Exercise material.

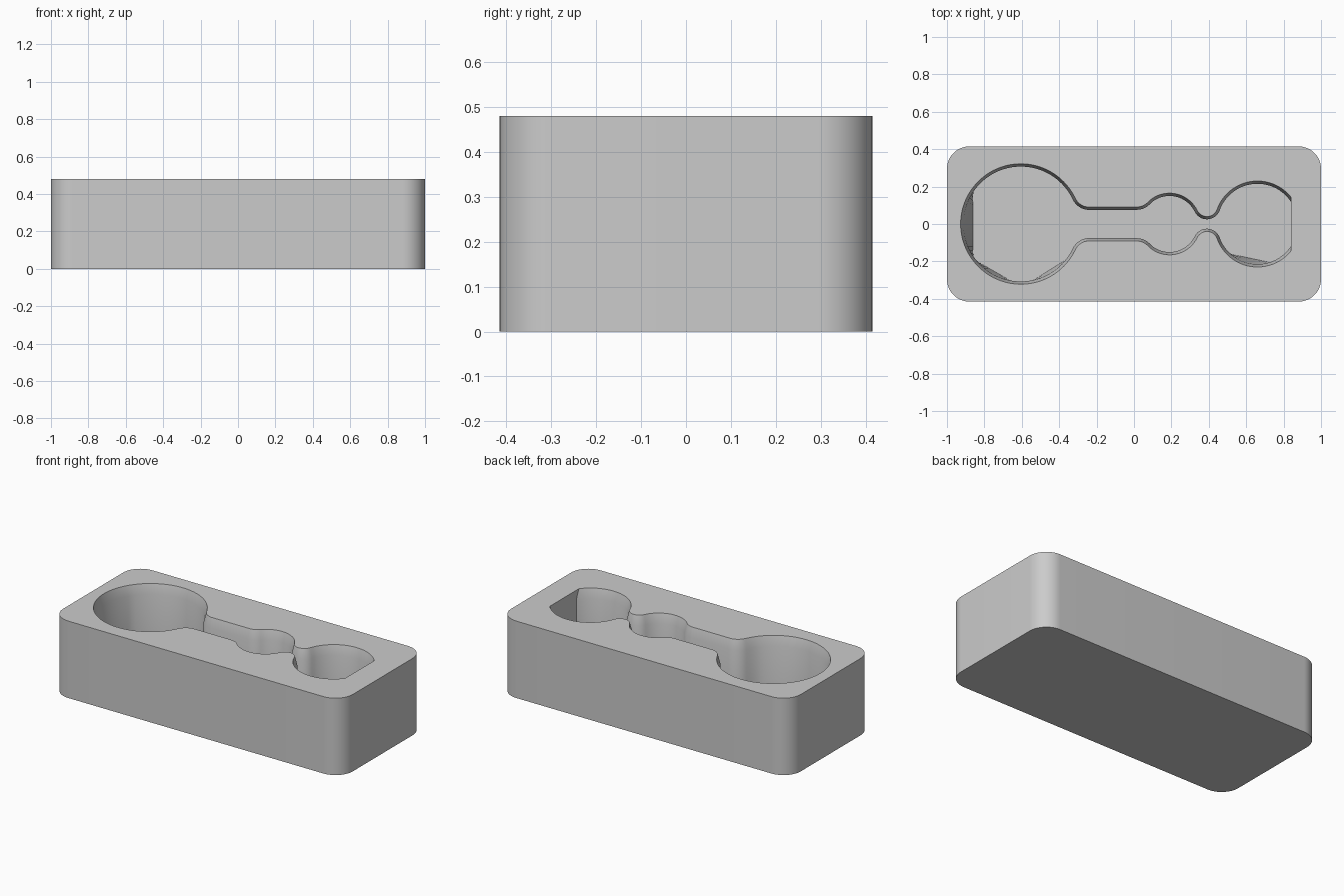
import bpy, bmesh, math
from math import atan2, cos, sin, pi, acos, radians

if "Cube" in bpy.data.objects:
    bpy.data.objects.remove(bpy.data.objects["Cube"])

HEIGHT, RIM_Z, FLOOR_Z, END_X = 0.48, 0.42, 0.06, 0.84

grey = bpy.data.materials.new("plain grey")
grey.use_nodes = True
grey.diffuse_color = (0.6, 0.6, 0.6, 1)
grey.node_tree.nodes["Principled BSDF"].inputs["Base Color"].default_value = grey.diffuse_color


def arc(c, r, a0, a1, n):
    return [(c[0] + r * cos(a0 + (a1 - a0) * i / n),
             c[1] + r * sin(a0 + (a1 - a0) * i / n)) for i in range(n + 1)]


def toward(p, q):
    return atan2(q[1] - p[1], q[0] - p[0])


def loft(name, rings):
    """Closed solid through stacked (outline, z) rings."""
    bm = bmesh.new()
    loops = [[bm.verts.new((x, y, z)) for x, y in pts] for pts, z in rings]
    for low, high in zip(loops, loops[1:]):
        for i in range(len(low)):
            j = (i + 1) % len(low)
            bm.faces.new((low[i], low[j], high[j], high[i]))
    bm.faces.new(loops[0])
    bm.faces.new(loops[-1])
    bmesh.ops.recalc_face_normals(bm, faces=bm.faces)
    mesh = bpy.data.meshes.new(name)
    bm.to_mesh(mesh)
    bm.free()
    mesh.materials.append(grey)
    obj = bpy.data.objects.new(name, mesh)
    bpy.context.collection.objects.link(obj)
    return obj


# Pocket outline: three round wells joined by a slot and fillets
BIG, MID, SMALL = (-0.605, 0), (0.19, 0), (0.66, 0)
F1, F2, F3 = (-0.24, 0.172), (0.015, 0.172), (0.39, 0.098)


def pocket(inset):
    rs = 0.23 - inset
    half = arc(BIG, 0.322 - inset, pi, toward(BIG, F1), 40)
    half += arc(F1, 0.0815 + inset, toward(F1, BIG) + 2 * pi if toward(F1, BIG) < 0 else pi, 1.5 * pi, 10)
    half += arc(F2, 0.081 + inset, -pi / 2, toward(F2, MID), 10)
    half += arc(MID, 0.165 - inset, toward(MID, F2), toward(MID, F3), 20)
    half += arc(F3, 0.058 + inset, toward(F3, MID) + 2 * pi, toward(F3, SMALL) + 2 * pi, 14)
    half += arc(SMALL, rs, toward(SMALL, F3), acos((END_X - SMALL[0]) / rs), 28)
    # Drop the doubled points where arcs meet, then mirror front to back
    clean = [half[0]]
    for p in half[1:]:
        if math.dist(p, clean[-1]) > 0.004:
            clean.append(p)
    return clean + [(x, -y) for x, y in reversed(clean[1:])]


def flatten(pts):
    """Flat pads leaning into the wells near the floor."""
    pads = [(BIG, 180, 0.255), (BIG, 240, 0.29), (BIG, 302, 0.29), (SMALL, 258, 0.187)]
    out = []
    for x, y in pts:
        for c, deg, reach in pads:
            dx, dy = cos(radians(deg)), sin(radians(deg))
            over = (x - c[0]) * dx + (y - c[1]) * dy - reach
            if over > 0 and math.dist((x, y), c) < 0.33:
                x, y = x - over * dx, y - over * dy
        out.append((x, y))
    return out


# Rounded block
corners = []
for k, (sx, sy) in enumerate([(1, 1), (-1, 1), (-1, -1), (1, -1)]):
    corners += arc((sx * 0.88, sy * 0.295), 0.12, k * pi / 2, (k + 1) * pi / 2, 16)
block = loft("holder_block", [(corners, 0), (corners, HEIGHT)])

# Pocket cut with a tapered rim
rim, inner = pocket(0), pocket(0.015)
if len(rim) != len(inner):
    inner = rim
cutter = loft("pocket_cutter", [(flatten(inner), FLOOR_Z), (inner, RIM_Z),
                                (rim, HEIGHT), (rim, HEIGHT + 0.05)])
cutter.hide_render = True
cut = block.modifiers.new("pocket", 'BOOLEAN')
cut.operation, cut.solver, cut.object = 'DIFFERENCE', 'EXACT', cutter

bpy.ops.object.select_all(action='DESELECT')
block.select_set(True)
bpy.context.view_layer.objects.active = block
bpy.ops.object.modifier_apply(modifier=cut.name)
bpy.data.objects.remove(cutter)
bpy.ops.object.shade_smooth_by_angle(angle=radians(25))
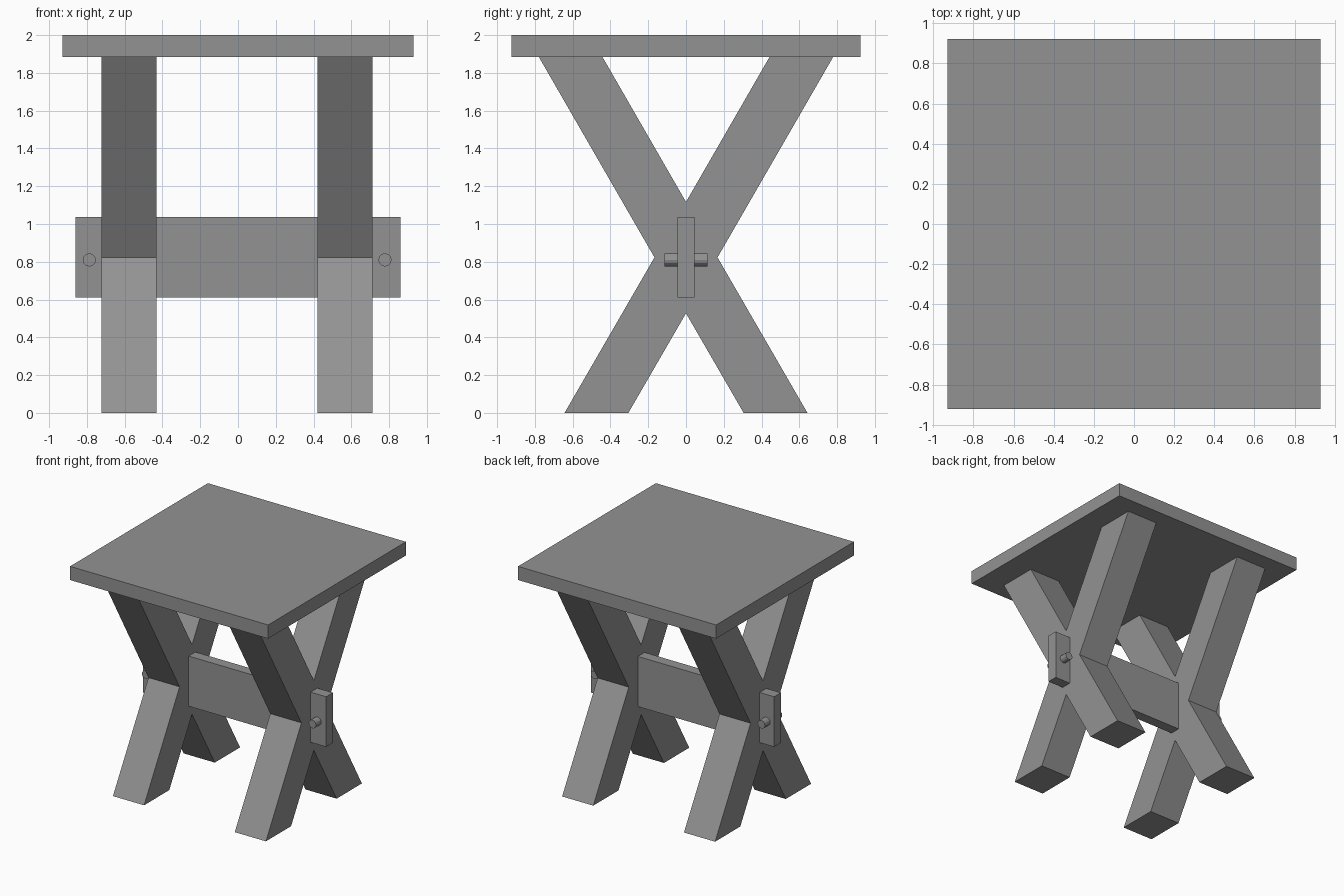
import bpy, bmesh, math

if "Cube" in bpy.data.objects:
    bpy.data.objects.remove(bpy.data.objects["Cube"])

# Dark grey finish shared by every part
finish = bpy.data.materials.new("dark_grey")
finish.diffuse_color = (0.29, 0.29, 0.29, 1)
finish.use_nodes = True
finish.node_tree.nodes["Principled BSDF"].inputs["Base Color"].default_value = finish.diffuse_color


def add_box(name, lo, hi):
    bpy.ops.mesh.primitive_cube_add(
        size=1, location=[(a + b) / 2 for a, b in zip(lo, hi)])
    ob = bpy.context.object
    ob.name = name
    ob.scale = [b - a for a, b in zip(lo, hi)]
    bpy.ops.object.transform_apply(location=False, rotation=False, scale=True)
    ob.data.materials.append(finish)
    return ob


def add_trestle(name, x, width, half_profile):
    # Mirror the right half of the X outline, then extrude it along x
    outline = half_profile + [(-y, z) for y, z in reversed(half_profile[1:-1])]
    bm = bmesh.new()
    face = bm.faces.new([bm.verts.new((-width / 2, y, z)) for y, z in outline])
    ext = bmesh.ops.extrude_face_region(bm, geom=[face])
    new_verts = [g for g in ext["geom"] if isinstance(g, bmesh.types.BMVert)]
    bmesh.ops.translate(bm, verts=new_verts, vec=(width, 0, 0))
    bmesh.ops.recalc_face_normals(bm, faces=bm.faces)
    # Concave X caps are split into clean triangles
    bmesh.ops.triangulate(bm, faces=[f for f in bm.faces if len(f.verts) > 4])
    mesh = bpy.data.meshes.new(name)
    bm.to_mesh(mesh)
    bm.free()
    mesh.materials.append(finish)
    ob = bpy.data.objects.new(name, mesh)
    ob.location.x = x
    bpy.context.collection.objects.link(ob)
    return ob


# Flat top board
add_box("table_top", (-0.929, -0.923, 1.884), (0.929, 0.923, 2.0))

# Crossed legs: right half of the X, from lower crotch to upper crotch
x_half = [(0, 0.527), (0.305, 0), (0.643, 0), (0.167, 0.823),
          (0.779, 1.884), (0.442, 1.884), (0, 1.117)]
for side, x in (("left", -0.577), ("right", 0.566)):
    add_trestle(side + "_crossed_legs", x, 0.292, x_half)

# Stretcher running through both crossings
add_box("stretcher", (-0.859, -0.045, 0.612), (0.859, 0.045, 1.037))

# Round pegs locking the stretcher ends
for side, x in (("left", -0.787), ("right", 0.778)):
    bpy.ops.mesh.primitive_cylinder_add(
        vertices=12, radius=0.035, depth=0.23,
        location=(x, 0, 0.81), rotation=(math.pi / 2, 0, 0))
    peg = bpy.context.object
    peg.name = side + "_peg"
    peg.data.materials.append(finish)
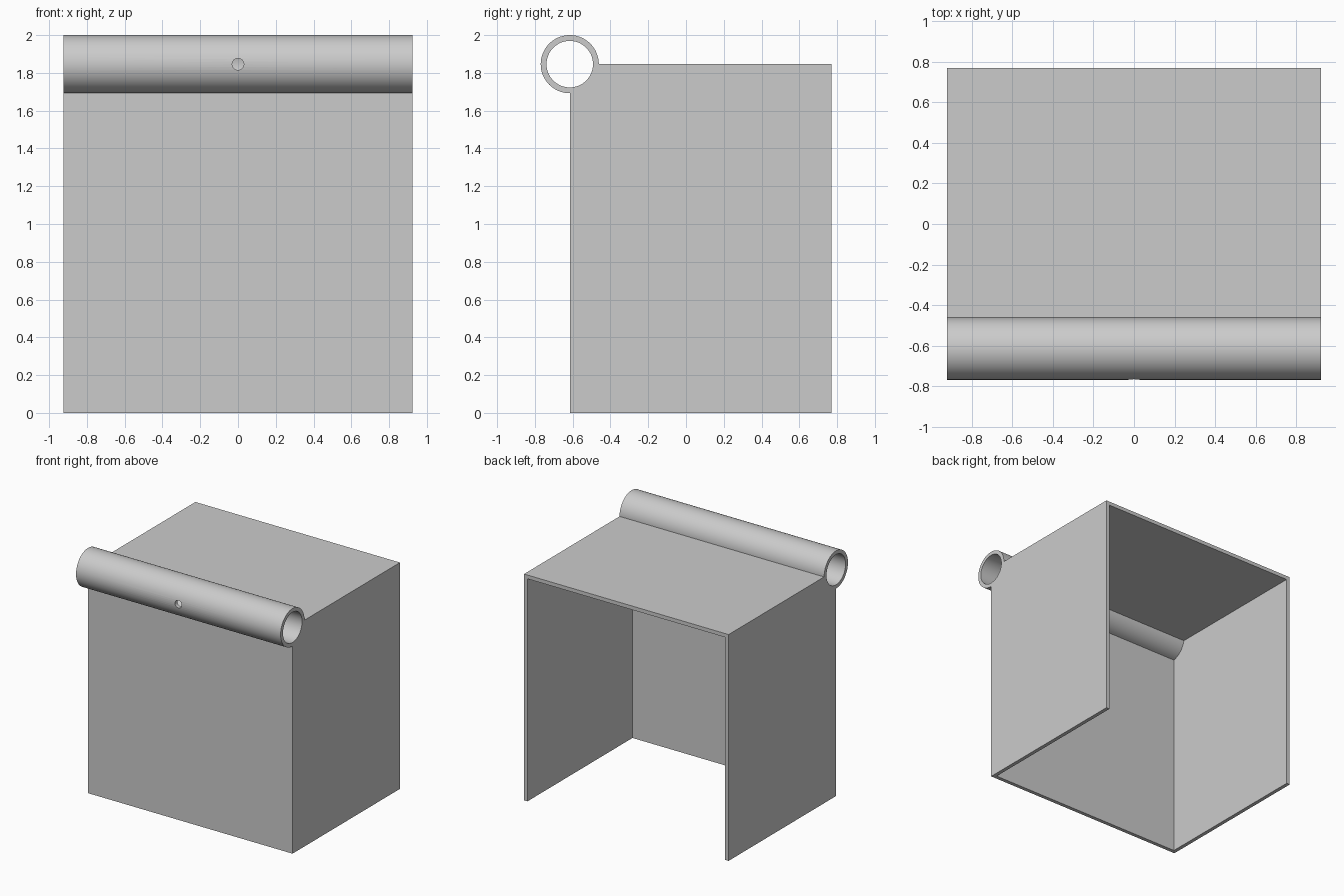
import bpy
import math

if "Cube" in bpy.data.objects:
    bpy.data.objects.remove(bpy.data.objects["Cube"], do_unlink=True)

U = 2 / 65                      # one wall thickness
WIDTH, DEPTH, HEIGHT = 60 * U, 45 * U, 60 * U
FRONT = -20 * U                 # outer face of the front panel
BACK = FRONT + DEPTH
RADIUS = 5 * U                  # sleeve outer radius

grey = bpy.data.materials.new("light_grey")
grey.use_nodes = True
colour = (0.6, 0.6, 0.6, 1)
grey.diffuse_color = colour
grey.node_tree.nodes["Principled BSDF"].inputs["Base Color"].default_value = colour


def box(name, low, high):
    centre = [(a + b) / 2 for a, b in zip(low, high)]
    bpy.ops.mesh.primitive_cube_add(size=1, location=centre)
    ob = bpy.context.object
    ob.name = name
    ob.scale = [b - a for a, b in zip(low, high)]
    bpy.ops.object.transform_apply(location=True, rotation=True, scale=True)
    ob.data.materials.append(grey)
    return ob


def rod(name, radius, length, location, rotation, sides=64):
    bpy.ops.mesh.primitive_cylinder_add(vertices=sides, radius=radius, depth=length,
                                        location=location, rotation=rotation)
    ob = bpy.context.object
    ob.name = name
    bpy.ops.object.transform_apply(location=True, rotation=True, scale=True)
    ob.data.materials.append(grey)
    return ob


def cut(target, cutter):
    cutter.hide_render = True
    mod = target.modifiers.new("cut", "BOOLEAN")
    mod.operation = "DIFFERENCE"
    mod.solver = "EXACT"
    mod.object = cutter
    bpy.context.view_layer.objects.active = target
    bpy.ops.object.modifier_apply(modifier=mod.name)
    bpy.data.objects.remove(cutter, do_unlink=True)


ALONG_X = (0, math.pi / 2, 0)
ALONG_Y = (math.pi / 2, 0, 0)
axis = (0, FRONT, HEIGHT)
half = WIDTH / 2

# Cover: front, top and two side panels, open at the back and underneath
cover = box("cover", (-half, FRONT, 0), (half, BACK, HEIGHT))
cut(cover, box("hollow", (-half + U, FRONT + U, -1), (half - U, BACK + 1, HEIGHT - U)))
cut(cover, rod("sleeve_seat", RADIUS, WIDTH + 1, axis, ALONG_X))

# Sleeve: tube along the top front edge, with a small hole in its front wall
sleeve = rod("sleeve", RADIUS, WIDTH, axis, ALONG_X)
cut(sleeve, rod("bore", RADIUS - U, WIDTH + 1, axis, ALONG_X))
cut(sleeve, rod("pin_hole", U, RADIUS, (0, FRONT - RADIUS, HEIGHT), ALONG_Y, 32))

for ob in (cover, sleeve):
    bpy.ops.object.select_all(action="DESELECT")
    ob.select_set(True)
    bpy.context.view_layer.objects.active = ob
    bpy.ops.object.shade_smooth_by_angle(angle=math.radians(30))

What is being asked. Every line above that holds the string "faces" should be copied out.

Answer section.
            bm.faces.new((low[i], low[j], high[j], high[i]))
    bm.faces.new(loops[0])
    bm.faces.new(loops[-1])
    bmesh.ops.recalc_face_normals(bm, faces=bm.faces)
    face = bm.faces.new([bm.verts.new((-width / 2, y, z)) for y, z in outline])
    bmesh.ops.recalc_face_normals(bm, faces=bm.faces)
    bmesh.ops.triangulate(bm, faces=[f for f in bm.faces if len(f.verts) > 4])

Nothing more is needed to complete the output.